Never a last name was best fitted than the one of Richard and Mildred Loving, and they did love each other, their children and their home, Virginia, but “Virginia did not love them back.”
“Loving” is a beautiful and intense film by Jeff Nichols (Take Shelter, Mud) that tells the story of Richard (Joel Edgerton) and Mildred (Ruth Negga), and their “fight” against Virginia’s law that used to forbid interracial marriage. After dating for a while Mildred tells Richard that she’s pregnant, it’s 1958, but since interracial marriage is not allowed in the State of Virginia, they go and get married in Washington.
But they don’t get their “happily ever after”: policemen burst into their home in the middle of the night and arrest them. Their sentence?
They are allow to raise their family but not in Virginia and they are not to set foot again into their homeland. So the couple moves to Washington, a place that never feels like home.
After years of this “exile” Mildred decides to take her faith in her hands and writes to Attorney General Robert F. Kennedy who in turn puts her in contact with the American Civil Liberties Union and with lawyer Bernie Cohen played by Nick Kroll; and right there the journey to a dreamed return begins, a journey that would also change the U.S. Constitution.
Their case (which became a civil-rights landmark) was brought to the Supreme Court (Loving v. Virginia), but what the director highlights is the private fight, struggle, hope and life of the Lovings; Richard’s quietness and Mildred’s strength, sometimes hidden by an initial shyness. “Human qualities such as goodness and decency are often hard to make palpable or even interesting, but Ruth Negga makes all these fleeting and elusive qualities exquisitely, luminously visible again. In a movie with such a title, it is essential that we believe in their love, and we absolutely do” (John Patterson for The Guardian).
The trial stays on the background, we don’t see it, “they didn’t go, so we don’t go,” said Nichols, when then lawyer asked the couple if they had something in particular for him to say, Richard said: “Just tell the judge I love my wife“, that was it, normal people, who wanted to live peacefully in their home.

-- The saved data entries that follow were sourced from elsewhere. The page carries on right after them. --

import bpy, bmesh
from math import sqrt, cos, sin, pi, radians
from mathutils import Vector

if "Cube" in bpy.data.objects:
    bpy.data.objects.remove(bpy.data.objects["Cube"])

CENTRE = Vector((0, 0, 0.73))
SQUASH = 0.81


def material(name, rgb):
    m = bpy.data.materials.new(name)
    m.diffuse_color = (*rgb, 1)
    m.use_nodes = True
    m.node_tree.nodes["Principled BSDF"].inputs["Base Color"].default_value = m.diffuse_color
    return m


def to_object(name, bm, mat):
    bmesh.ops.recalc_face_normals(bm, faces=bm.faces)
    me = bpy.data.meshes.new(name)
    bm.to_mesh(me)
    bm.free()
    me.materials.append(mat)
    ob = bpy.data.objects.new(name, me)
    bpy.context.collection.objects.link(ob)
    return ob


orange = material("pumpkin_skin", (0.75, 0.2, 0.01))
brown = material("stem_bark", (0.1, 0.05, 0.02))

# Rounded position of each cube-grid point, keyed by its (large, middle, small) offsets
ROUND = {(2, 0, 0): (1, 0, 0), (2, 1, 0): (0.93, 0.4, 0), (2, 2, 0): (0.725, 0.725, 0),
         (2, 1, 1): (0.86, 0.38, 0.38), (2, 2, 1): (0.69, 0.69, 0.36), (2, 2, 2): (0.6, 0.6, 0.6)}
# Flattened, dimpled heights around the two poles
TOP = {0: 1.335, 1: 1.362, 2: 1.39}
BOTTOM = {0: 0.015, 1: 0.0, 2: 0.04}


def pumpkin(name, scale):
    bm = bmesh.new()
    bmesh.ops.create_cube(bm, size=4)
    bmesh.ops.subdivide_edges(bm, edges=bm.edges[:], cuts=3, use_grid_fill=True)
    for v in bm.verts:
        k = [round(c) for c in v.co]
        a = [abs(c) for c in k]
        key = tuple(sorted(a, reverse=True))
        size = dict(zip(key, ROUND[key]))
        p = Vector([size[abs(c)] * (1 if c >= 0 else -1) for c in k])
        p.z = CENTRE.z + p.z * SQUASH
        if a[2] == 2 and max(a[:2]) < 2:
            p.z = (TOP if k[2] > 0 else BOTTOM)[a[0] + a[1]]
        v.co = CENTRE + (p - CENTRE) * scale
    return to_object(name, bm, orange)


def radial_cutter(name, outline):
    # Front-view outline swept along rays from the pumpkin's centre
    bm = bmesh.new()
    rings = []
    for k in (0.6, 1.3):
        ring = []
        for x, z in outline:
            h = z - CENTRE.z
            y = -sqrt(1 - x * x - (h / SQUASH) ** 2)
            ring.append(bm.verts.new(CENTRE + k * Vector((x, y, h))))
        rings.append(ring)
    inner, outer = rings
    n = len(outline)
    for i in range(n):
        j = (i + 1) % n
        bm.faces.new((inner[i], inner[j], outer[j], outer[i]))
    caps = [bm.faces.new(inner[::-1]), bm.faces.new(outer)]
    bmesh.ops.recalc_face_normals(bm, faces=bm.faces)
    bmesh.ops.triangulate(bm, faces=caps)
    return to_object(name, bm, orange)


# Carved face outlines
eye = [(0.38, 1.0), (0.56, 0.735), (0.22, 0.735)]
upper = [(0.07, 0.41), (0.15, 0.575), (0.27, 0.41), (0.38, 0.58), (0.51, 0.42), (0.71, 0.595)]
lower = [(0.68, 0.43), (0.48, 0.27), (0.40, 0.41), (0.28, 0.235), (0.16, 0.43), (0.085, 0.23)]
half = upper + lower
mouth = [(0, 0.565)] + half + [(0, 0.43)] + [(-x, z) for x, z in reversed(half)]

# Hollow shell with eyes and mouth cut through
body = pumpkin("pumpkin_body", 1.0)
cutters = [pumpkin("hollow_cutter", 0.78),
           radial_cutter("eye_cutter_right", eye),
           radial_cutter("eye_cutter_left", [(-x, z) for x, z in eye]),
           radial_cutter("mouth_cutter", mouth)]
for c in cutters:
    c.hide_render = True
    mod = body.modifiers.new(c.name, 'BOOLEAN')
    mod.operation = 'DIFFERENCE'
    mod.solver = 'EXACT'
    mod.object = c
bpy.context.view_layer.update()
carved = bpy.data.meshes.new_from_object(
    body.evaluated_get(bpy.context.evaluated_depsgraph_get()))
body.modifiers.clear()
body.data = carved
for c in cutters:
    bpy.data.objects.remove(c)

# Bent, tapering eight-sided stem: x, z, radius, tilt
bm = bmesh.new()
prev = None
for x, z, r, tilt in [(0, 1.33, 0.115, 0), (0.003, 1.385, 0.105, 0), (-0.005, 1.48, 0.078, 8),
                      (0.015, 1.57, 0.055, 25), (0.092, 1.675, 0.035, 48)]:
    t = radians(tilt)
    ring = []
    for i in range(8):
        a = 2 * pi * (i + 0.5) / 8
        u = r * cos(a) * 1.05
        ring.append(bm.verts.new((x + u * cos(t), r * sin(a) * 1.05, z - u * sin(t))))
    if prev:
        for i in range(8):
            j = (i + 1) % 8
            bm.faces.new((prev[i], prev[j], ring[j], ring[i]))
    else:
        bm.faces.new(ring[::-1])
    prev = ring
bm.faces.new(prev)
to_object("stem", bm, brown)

The director leads us inside the life of Ruth, Richard and their 3 children, and speaking of “life”, at the time LIFE Magazine sent to the family’s house photographer Grey Villet (Michael Shannon) to capture those days, their intimate gestures, their everyday life.
Both Edgerton and Negga received critical acclaim (they were both nominated for a Golden Globe) and she got her first Academy Award Nomination, on her work the Irish-Ethiopian actress said: “There’s often a job that’s a ‘before and after’ for an actor, this is that kind of job for me.”
We cannot watch this movie and not think of what it’s going nowadays, and on this note we leave you with the words of the director: “In a climate where we feel the movements in society are being made by big political machinery. People made a difference here. Individuals.”